Post-earthquake housing recovery monitoring is necessary, especially since the housing sector usually represents 50 percent of the total monetary disaster loss. However, very scarce recovery data, in addition to the complexities of the recovery process, make modeling housing recovery very difficult. Time-based stochastic models, which are commonly used in well-known frameworks such as the U.S. Federal Emergency Management Agency’s HAZARD-US (HAZUS), do not explicitly capture how the recovery process occurs in real life. In this article, we introduce a stochastic queuing model that considers the total number of damaged buildings, the damage distribution, resource constraints, and government-led reconstruction prioritization strategies. We applied our model to seven regions affected by the 2018 Lombok earthquakes, which destroyed over 226,000 residential buildings. In this study, we use publicly available daily data of the reconstruction progress obtained by local authorities for all damaged buildings.
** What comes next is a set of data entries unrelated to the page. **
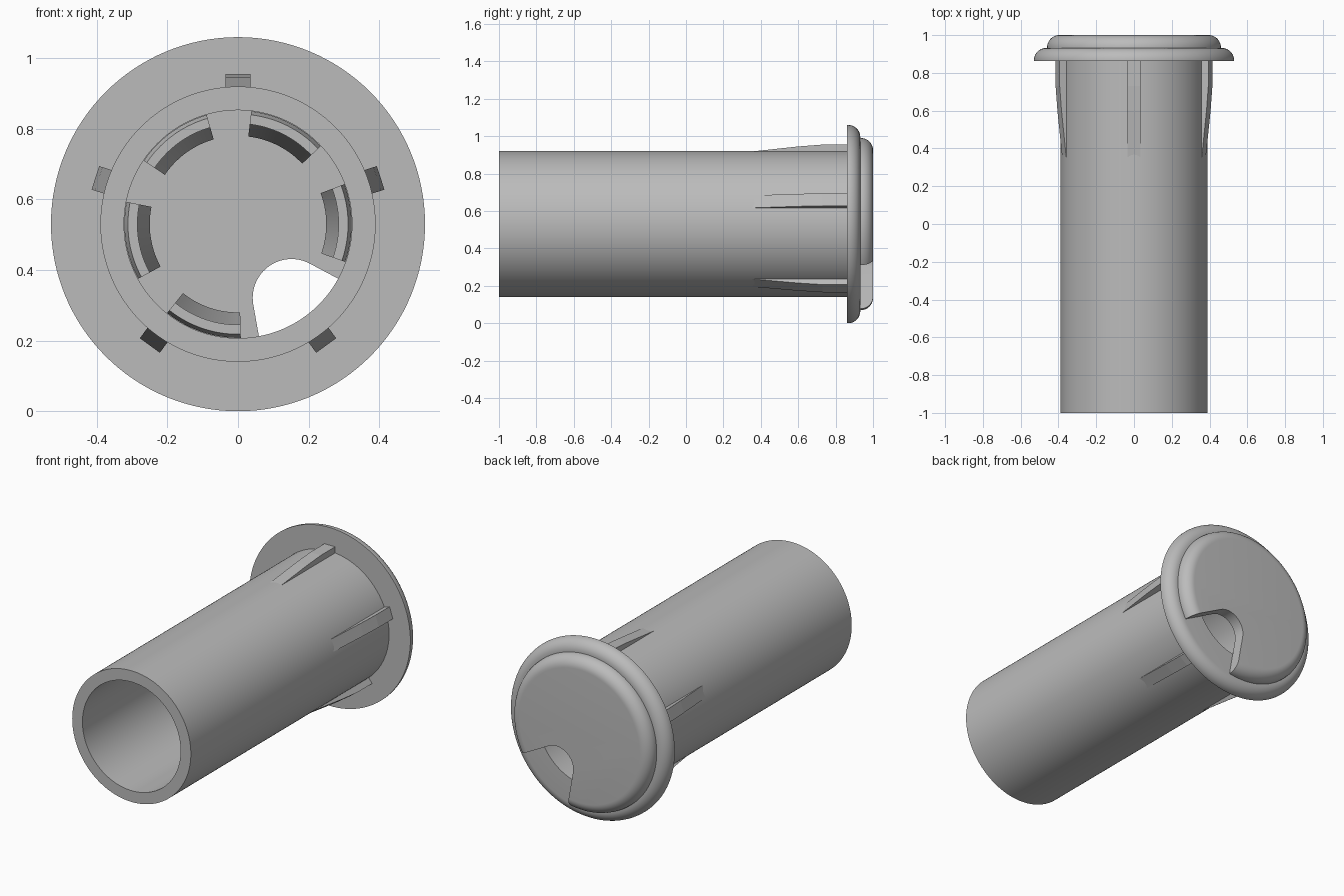
import bpy, bmesh, math
from mathutils import Vector

if "Cube" in bpy.data.objects:
    bpy.data.objects.remove(bpy.data.objects["Cube"])

CZ = 0.53          # height of the tube axis, which runs along y
SEG = 128

grey = bpy.data.materials.new("grey plastic")
grey.diffuse_color = (0.5, 0.5, 0.5, 1)
grey.use_nodes = True
grey.node_tree.nodes["Principled BSDF"].inputs["Base Color"].default_value = grey.diffuse_color


def polar(r, deg, y):
    a = math.radians(deg)
    return Vector((r * math.cos(a), y, CZ + r * math.sin(a)))


def finish(name, bm, smooth=True):
    bmesh.ops.remove_doubles(bm, verts=bm.verts, dist=1e-5)
    bmesh.ops.recalc_face_normals(bm, faces=bm.faces)
    me = bpy.data.meshes.new(name)
    bm.to_mesh(me)
    bm.free()
    me.materials.append(grey)
    ob = bpy.data.objects.new(name, me)
    bpy.context.collection.objects.link(ob)
    if smooth:
        smooth_object(ob)
    return ob


def smooth_object(ob):
    bpy.ops.object.select_all(action='DESELECT')
    ob.select_set(True)
    bpy.context.view_layer.objects.active = ob
    bpy.ops.object.shade_smooth_by_angle(angle=math.radians(30))


def sweep(bm, profile, start, end, steps, closed):
    """Turn a closed (radius, y) loop about the tube axis; cap the ends of partial turns."""
    count = steps if closed else steps + 1
    rings = [[bm.verts.new(polar(r, start + (end - start) * i / steps, y))
              for r, y in profile] for i in range(count)]
    n = len(profile)
    for i in range(steps):
        a, b = rings[i], rings[(i + 1) % count]
        for j in range(n):
            k = (j + 1) % n
            bm.faces.new((a[j], a[k], b[k], b[j]))
    if not closed:
        bm.faces.new(rings[0])
        bm.faces.new(rings[-1])


def prism(bm, points, offset):
    """Extrude a planar loop of points by an offset."""
    a = [bm.verts.new(p) for p in points]
    b = [bm.verts.new(p + offset) for p in points]
    bm.faces.new(a)
    bm.faces.new(b)
    for i in range(len(a)):
        k = (i + 1) % len(a)
        bm.faces.new((a[i], a[k], b[k], b[i]))


def quarter(r, y, rad, steps=10):
    """Rounded outer edge from (r + rad, y) to (r, y + rad)."""
    return [(r + rad * math.cos(t), y + rad * math.sin(t))
            for t in (math.pi / 2 * i / steps for i in range(steps + 1))]


# Tube with rounded flange, open at both ends
bm = bmesh.new()
profile = [(0.323, -1), (0.39, -1), (0.39, 0.862), (0.53, 0.862)]
profile += quarter(0.465, 0.867, 0.065) + [(0.323, 0.932)]
sweep(bm, profile, 0, 360, SEG, True)
finish("tube_and_flange", bm)

# Five tapered ribs round the outside of the tube
bm = bmesh.new()
for k in range(5):
    ang = 90 + 72 * k
    side = polar(1, ang + 90, 0) - Vector((0, 0, CZ))
    loop = [(0.37, 0.34), (0.387, 0.34), (0.415, 0.60), (0.425, 0.73),
            (0.425, 0.87), (0.37, 0.87)]
    prism(bm, [polar(r, ang, y) - side * 0.035 for r, y in loop], side * 0.07)
finish("grip_ribs", bm, False)

# Rounded end cap, solid before the notch is cut
bm = bmesh.new()
outline = [(0.46, 0.932)] + quarter(0.395, 0.935, 0.065)
rings = [[bm.verts.new(polar(r, 360 * i / SEG, y)) for i in range(SEG)] for r, y in outline]
for a, b in zip(rings, rings[1:]):
    for i in range(SEG):
        k = (i + 1) % SEG
        bm.faces.new((a[i], a[k], b[k], b[i]))
bm.faces.new(rings[0])
bm.faces.new(rings[-1])
cap = finish("end_cap", bm, False)

# Cable notch: round inner end with sides flaring outwards
bm = bmesh.new()
centre = polar(0.258, -54, 0.88)
arc = [centre + Vector((0.11 * math.cos(t), 0, 0.11 * math.sin(t)))
       for t in (math.radians(62 + 128 * i / 24) for i in range(25))]
far = [arc[-1] + Vector((math.cos(math.radians(-80)), 0, math.sin(math.radians(-80)))) * 0.6,
       arc[0] + Vector((math.cos(math.radians(-28)), 0, math.sin(math.radians(-28)))) * 0.6]
prism(bm, arc + far, Vector((0, 0.2, 0)))
cutter = finish("notch_cutter", bm, False)
mod = cap.modifiers.new("notch", 'BOOLEAN')
mod.operation = 'DIFFERENCE'
mod.solver = 'EXACT'
mod.object = cutter
bpy.context.view_layer.objects.active = cap
bpy.ops.object.modifier_apply(modifier=mod.name)
bpy.data.objects.remove(cutter)
smooth_object(cap)

# Five curved clips holding the cap inside the tube
bm = bmesh.new()
clip = [(0.25, 0.94), (0.25, 0.90), (0.285, 0.80), (0.285, 0.74), (0.312, 0.74),
        (0.322, 0.78), (0.312, 0.80), (0.312, 0.94)]
for k in range(-2, 3):
    mid = 126 + 62.7 * k
    sweep(bm, clip, mid - 20, mid + 20, 14, False)
finish("cap_clips", bm)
Using that dataset, we present recovery parameters for the Lombok region, including delay and reconstruction times. These parameters are an improvement over parameters currently available, which only apply to the U.S. region. Furthermore, we show that our model captures the observed recovery trajectory disaggregated by damage states, which provides insights into how the different building damage states recover individually. Results show that our queuing model reduces the root mean squared error (RMSE) of the recovery trajectory by 31.58% and is better able to represent the observed overall recovery trajectory compared to a time-based stochastic model.

You do not have access to this content, please speak to your institutional administrator if you feel you should have access.